Projects are also shifting from the fundamental concerns of controlling project constraints of time, scope, and costs. In contrast, PMs are expected to take a sustainable approach towards flexibility, complexity, and opportunity. Change is not managed solely for the purpose of balancing the iron triangle, but rather, is managed through a holistic perspective. This means considering different impacts, outputs, and opportunities that aren’t related to generating revenue.

In matters of scope, traditional project management typically only concerns itself with the contextual sphere of the project delivery itself. This contextual sphere is generally developed by the expectation of the organisation and stakeholders involved. Sustainable project management takes this to a new level. It expands the horizons of the project to consider future generations and considering its impact on society.

Project management is no longer about ‘managing’ stakeholders. Instead, it’s about engaging with stakeholders in realising the sustainable development of an organisation and society.

Project management is experiencing a paradigm shift, and we can prepare to benefit from this change.

Sustainable Project Management Approaches

Sustainable Project Management is still an emerging space and it is set to grow in the near future. Though most methodologies include some sustainability considerations, it differs from sustainable project management approaches that ingrain sustainability into their very core. There are two prominent and comprehensive sustainable project management approaches at present: PRiSM and P5 standards by Green Project Management.


The Project Integrating Sustainability Measures, or the PRiSM approach, is a principle-based methodology that integrates sustainability into the entirety of the project lifecycle. It predominantly leverages existing organisational systems to achieve unilateral sustainable benefits realisation. It achieves this through its clear focus on process and final product sustainability.  

Built upon the P5 standards introduced by Green Project Management, it aims to reduce the ecological impact of projects through four key project phases. These include concerned groups, sustainability orientation, organisational orientation, and results.

Additionally, PRiSM functions on six core philosophies:

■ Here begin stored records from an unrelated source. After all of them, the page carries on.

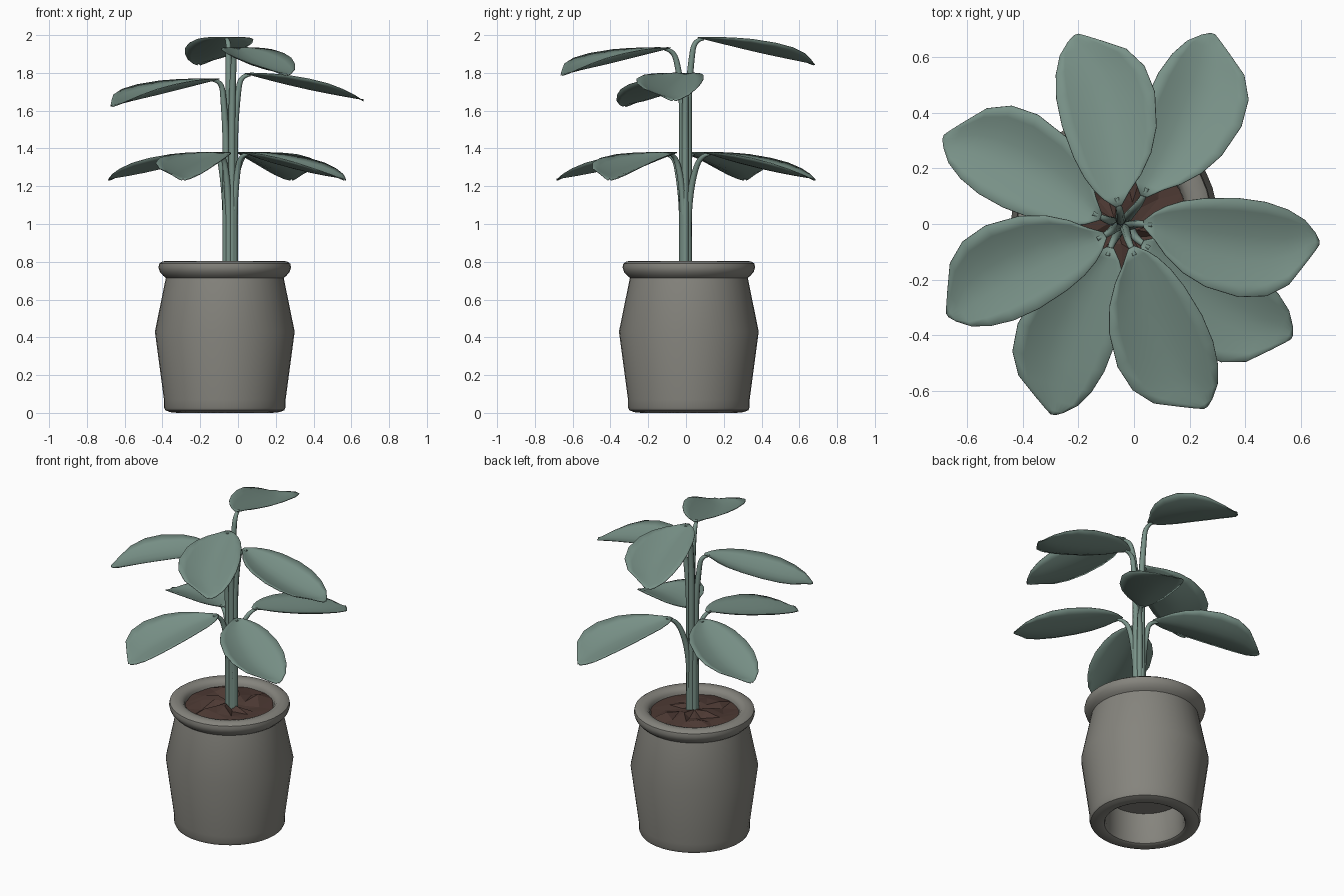
import bpy, bmesh, math, random
from mathutils import Vector

if "Cube" in bpy.data.objects:
    bpy.data.objects.remove(bpy.data.objects["Cube"])

random.seed(4)


def material(name, rgb):
    m = bpy.data.materials.new(name)
    m.diffuse_color = (*rgb, 1)
    m.use_nodes = True
    m.node_tree.nodes["Principled BSDF"].inputs["Base Color"].default_value = m.diffuse_color
    return m


GREEN = material("leaf_green", (0.19, 0.285, 0.245))
GREY = material("pot_grey", (0.235, 0.23, 0.205))
BROWN = material("soil_brown", (0.075, 0.042, 0.034))


def make_object(name, bm, mat, smooth=None):
    bmesh.ops.recalc_face_normals(bm, faces=bm.faces)
    me = bpy.data.meshes.new(name)
    bm.to_mesh(me)
    bm.free()
    me.materials.append(mat)
    ob = bpy.data.objects.new(name, me)
    bpy.context.collection.objects.link(ob)
    if smooth:
        bpy.ops.object.select_all(action='DESELECT')
        ob.select_set(True)
        bpy.context.view_layer.objects.active = ob
        bpy.ops.object.shade_smooth_by_angle(angle=math.radians(smooth))
    return ob


# Pot: revolved profile with rolled rim, bulging wall and hollow foot
POT = Vector((-0.07, 0.015, 0))
profile = [(0, .2), (.225, .2), (.228, .03), (.236, .008), (.25, 0), (.29, .004),
           (.315, .014), (.322, .03), (.322, .07), (.37, .43), (.312, .715),
           (.325, .725), (.343, .745), (.351, .77), (.347, .79), (.33, .802),
           (.30, .805), (.275, .798), (.26, .78), (.255, .75), (.25, .70)]
bm = bmesh.new()
vs = [bm.verts.new(POT + Vector((r, 0, z))) for r, z in profile]
es = [bm.edges.new(p) for p in zip(vs, vs[1:])]
bmesh.ops.spin(bm, geom=vs + es, cent=POT, axis=(0, 0, 1), angle=math.tau,
               steps=40, use_merge=True)
bmesh.ops.remove_doubles(bm, verts=bm.verts, dist=1e-4)
make_object("pot", bm, GREY, 40)

# Soil: rough, faceted disc just under the rim
bm = bmesh.new()
rings = [[bm.verts.new(POT + Vector((0, 0, .785)))]]
for r, n in ((.09, 14), (.175, 14), (.262, 14)):
    ring = []
    for i in range(n):
        a = math.tau * (i + random.uniform(-.3, .3)) / n
        ring.append(bm.verts.new(POT + Vector((r * math.cos(a), r * math.sin(a),
                    .775 + (random.uniform(-.015, .03) if r < .2 else -.01)))))
    rings.append(ring)
for i in range(14):
    j = (i + 1) % 14
    bm.faces.new((rings[0][0], rings[1][i], rings[1][j]))
    for a, b in zip(rings[1:], rings[2:]):
        bm.faces.new((a[i], b[i], b[j]))
        bm.faces.new((a[i], b[j], a[j]))
make_object("soil", bm, BROWN)

# Leaf stations: distance, left edge, right edge, edge height
STATIONS = [(0, .012, -.012, 0), (.04, .042, -.058, .001), (.08, .062, -.115, 0),
            (.14, .080, -.175, -.003), (.22, .090, -.225, -.01),
            (.34, .090, -.263, -.03), (.44, .075, -.260, -.055),
            (.52, .047, -.220, -.085), (.58, .010, -.145, -.115),
            (.615, -.033, -.100, -.138), (.63, -.062, -.078, -.148)]
COLS = 8
AXIS = math.atan2(-.07, .63)


def leaf(name, base, deg):
    """Cupped leaf blade drooping from its base toward direction deg."""
    turn = math.radians(deg) - AXIS
    c, s = math.cos(turn), math.sin(turn)
    bm = bmesh.new()
    rows = []
    for d, left, right, ez in STATIONS:
        mid_z = -.222 * d - .01 * math.sin(math.pi * min(d / .63, 1))
        row = []
        for k in range(COLS + 1):
            u = 2 * k / COLS - 1
            y = right + (left - right) * k / COLS
            z = mid_z + (ez - mid_z) * abs(u) ** 1.6
            row.append(bm.verts.new(Vector(base) + Vector((d * c - y * s, d * s + y * c, z))))
        rows.append(row)
    for a, b in zip(rows, rows[1:]):
        for k in range(COLS):
            bm.faces.new((a[k], b[k], b[k + 1], a[k + 1]))
    ob = make_object(name, bm, GREEN, 60)
    mod = ob.modifiers.new("thickness", 'SOLIDIFY')
    mod.thickness = .004


def stem(name, base, deg):
    """Tapered stalk rising from the soil and bending out to the leaf base."""
    a = math.radians(deg)
    x0, y0 = -.042 + .024 * math.cos(a), -.003 + .016 * math.sin(a)
    bx, by, bz = base
    pts = [(x0, y0, .75, 1), (x0, y0, bz - .5, 1), (x0, y0, bz - .3, .95),
           (x0 + .3 * (bx - x0), y0 + .3 * (by - y0), bz - .12, .85),
           (bx - .02 * math.cos(a), by - .02 * math.sin(a), bz - .012, .7),
           (bx + .03 * math.cos(a), by + .03 * math.sin(a), bz - .01, .45)]
    cu = bpy.data.curves.new(name, 'CURVE')
    cu.dimensions = '3D'
    cu.bevel_depth = .019
    cu.bevel_resolution = 2
    cu.use_fill_caps = True
    sp = cu.splines.new('NURBS')
    sp.points.add(len(pts) - 1)
    for p, (x, y, z, r) in zip(sp.points, pts):
        p.co = (x, y, z, 1)
        p.radius = r
    sp.order_u = 3
    sp.use_endpoint_u = True
    sp.resolution_u = 6
    cu.materials.append(GREEN)
    ob = bpy.data.objects.new(name, cu)
    bpy.context.collection.objects.link(ob)
    bpy.ops.object.select_all(action='DESELECT')
    ob.select_set(True)
    bpy.context.view_layer.objects.active = ob
    bpy.ops.object.convert(target='MESH')
    bpy.ops.object.shade_smooth_by_angle(angle=math.radians(50))


# Foliage: four low leaves and four climbing ones, each on its own stalk
LEAVES = [((.035, .10, 1.38), 67), ((.03, -.07, 1.38), -32),
          ((-.085, -.085, 1.38), 251), ((-.12, .025, 1.38), 153),
          ((.035, 0, 1.80), -6), ((-.105, -.04, 1.77), 207),
          ((-.01, -.085, 1.935), -65), ((-.055, .065, 1.99), 104)]
for i, (base, deg) in enumerate(LEAVES, 1):
    leaf(f"leaf_{i}", base, deg)
    stem(f"stem_{i}", base, deg)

  1. Commitment and Accountability
  2. Ethics and Decision Making
  3. Integrated and Transparent
  4. Principles and Values Based
  5. Social and Ecological Equity
  6. Economic Prosperity

To learn more about the details of PRiSM, and what it looks like in action, check out our post on the PRiSM methodology.

P5 Standards by Green Project Management

Green Project Management is a global organisation that creates formal certifications for sustainable project management. It teaches both PRiSM, and how to properly utilise the P5 standards. The P5 standards intend to identify the impacts of project management activities on sustainability. From these impacts, the P5 standards encourage project managers to conduct informed decision-making and effective resource allocation. 

It expands on the traditional 3Ps of the triple bottom line to include People, Planet, Prosperity (Profit), Product, and Processes. The expansion into product impacts looks specifically at the impacts throughout the product’s lifespan and servicing activities. For processes, the framework aims to analyse the effectiveness, efficiency and fairness of processes upon the original 3Ps. These 5Ps are then further broken down into activities, and their impacts are measured across the board. Check out the image below to see the visuals of this:

To read more about Green Project Management, check out our 7 Processes for Sustainable Project Management.

Get started on your sustainability journey!

We want to help you to develop your sustainable project management strategies. Check out our blog on becoming a certified sustainable project manager to get you started on the journey. To read more quality content on sustainable project management and the project management world in general, make sure to check out our Complete Guide to Project Management Sustainability.

Laith Adel
Laith Adel